This distinctive vessel was designed to hold water and was known as a labu ayer. It is based on the shape of a gourd, hence the Malay name labu ayer which translates literally as ‘water gourd’.
It is of earthenware with chased and engraved silver mounts.
A variety of water containers were used by the Malays. Water from streams and wells was believed to be purified if it was allowed to stand and the sediments settle for several days which necessitated the need for containers in which water could be stored but also from which it could be drunk.
The flask here is of locally-produced, light, porous earthenware. The lightness allowed for evaporation which helped to cool the contents. Such containers were produced in Kuala Kangsar in Perak, a regional centre for Malay earthenware production. Completed pots were raised by hand without the aid of a potting wheel. Once completed,they were left in the open air to dry for several days before being kilned in an open trench that was fired with burning coconut fibre.
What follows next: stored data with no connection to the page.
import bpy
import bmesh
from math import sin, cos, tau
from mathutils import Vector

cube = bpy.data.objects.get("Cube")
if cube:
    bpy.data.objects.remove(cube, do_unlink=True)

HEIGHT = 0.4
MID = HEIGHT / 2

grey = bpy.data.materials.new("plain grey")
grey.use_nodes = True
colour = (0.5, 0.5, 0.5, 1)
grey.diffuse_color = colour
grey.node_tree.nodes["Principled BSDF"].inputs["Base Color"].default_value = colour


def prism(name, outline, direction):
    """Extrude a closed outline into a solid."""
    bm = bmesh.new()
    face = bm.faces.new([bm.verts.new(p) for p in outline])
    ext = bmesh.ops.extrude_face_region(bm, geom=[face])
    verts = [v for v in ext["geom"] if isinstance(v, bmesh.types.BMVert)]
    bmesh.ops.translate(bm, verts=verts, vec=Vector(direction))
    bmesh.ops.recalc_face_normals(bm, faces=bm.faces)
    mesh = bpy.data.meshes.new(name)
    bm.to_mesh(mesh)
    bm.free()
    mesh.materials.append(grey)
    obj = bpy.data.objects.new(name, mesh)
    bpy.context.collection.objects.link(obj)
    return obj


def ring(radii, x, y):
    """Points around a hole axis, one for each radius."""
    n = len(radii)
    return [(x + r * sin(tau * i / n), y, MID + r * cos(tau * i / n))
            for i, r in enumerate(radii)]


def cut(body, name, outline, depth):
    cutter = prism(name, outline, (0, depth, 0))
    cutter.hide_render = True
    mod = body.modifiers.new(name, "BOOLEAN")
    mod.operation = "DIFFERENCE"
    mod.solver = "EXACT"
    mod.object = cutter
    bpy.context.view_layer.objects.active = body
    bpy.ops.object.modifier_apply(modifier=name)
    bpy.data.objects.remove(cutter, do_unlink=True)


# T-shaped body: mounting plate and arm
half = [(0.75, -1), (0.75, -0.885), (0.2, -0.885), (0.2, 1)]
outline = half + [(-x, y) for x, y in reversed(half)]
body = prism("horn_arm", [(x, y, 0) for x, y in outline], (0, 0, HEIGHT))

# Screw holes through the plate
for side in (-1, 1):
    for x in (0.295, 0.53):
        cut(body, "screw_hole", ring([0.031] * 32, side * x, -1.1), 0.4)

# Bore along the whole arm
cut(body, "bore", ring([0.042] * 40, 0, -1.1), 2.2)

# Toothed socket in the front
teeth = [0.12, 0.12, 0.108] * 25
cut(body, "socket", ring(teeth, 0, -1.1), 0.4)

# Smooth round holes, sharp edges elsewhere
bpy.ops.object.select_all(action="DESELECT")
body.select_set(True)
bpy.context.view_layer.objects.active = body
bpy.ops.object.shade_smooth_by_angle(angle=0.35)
The flask has a matt grey-green glaze. It sits on a low ring foot, has a baluster form with a large bulbous base and a bulbous well in the neck, probably designed to catch additional sediment as the contents were being poured. The base has been scarified with downwards pointing overlapping lines and a double upper border of geometric and flower designs.
More typical labus are without silver mounts. But this example, with such mounts, would have been used by a wealthier Malay family. The silver head and stopper collectively are known as the kepala labu (literally, the gourd head). It is engraved with borders of geometric and scrolling foliage patterns, as well as having applied rows of twisted and pearled silver wire. The actual stopper is slightly domed with a prominent flower-bud finial. It is connected to a plain silver ring around the neck of the flask by a single silver chain.
Silver stoppers of similar form are illustrated in Malaysian Traditional Crafts (1981, p. 69), and Ling Roth (1910, p. 257, 259.)
Labu ayers in complete condition now are relatively rare. The earthenware used is typically light and friable and often broken.
There is some apparent restoration to a section of the ring foot of the example here but otherwise is in fine condition.
Chua, L. et al, The Asian Civilisations Museum Guide, Asian Civilisations Museum, 2003.
Lau, A.T. & B. Platzdasch (eds.), Malay Heritage of Singapore, Suntree Media/Malay Heritage Foundation Singapore, 2010.
Ling Roth, H., Oriental Silverwork: Malay and Chinese, Truslove & Hanson, 1910.
Malaysian Traditional Crafts, Urban Council, Hong Kong, 1981.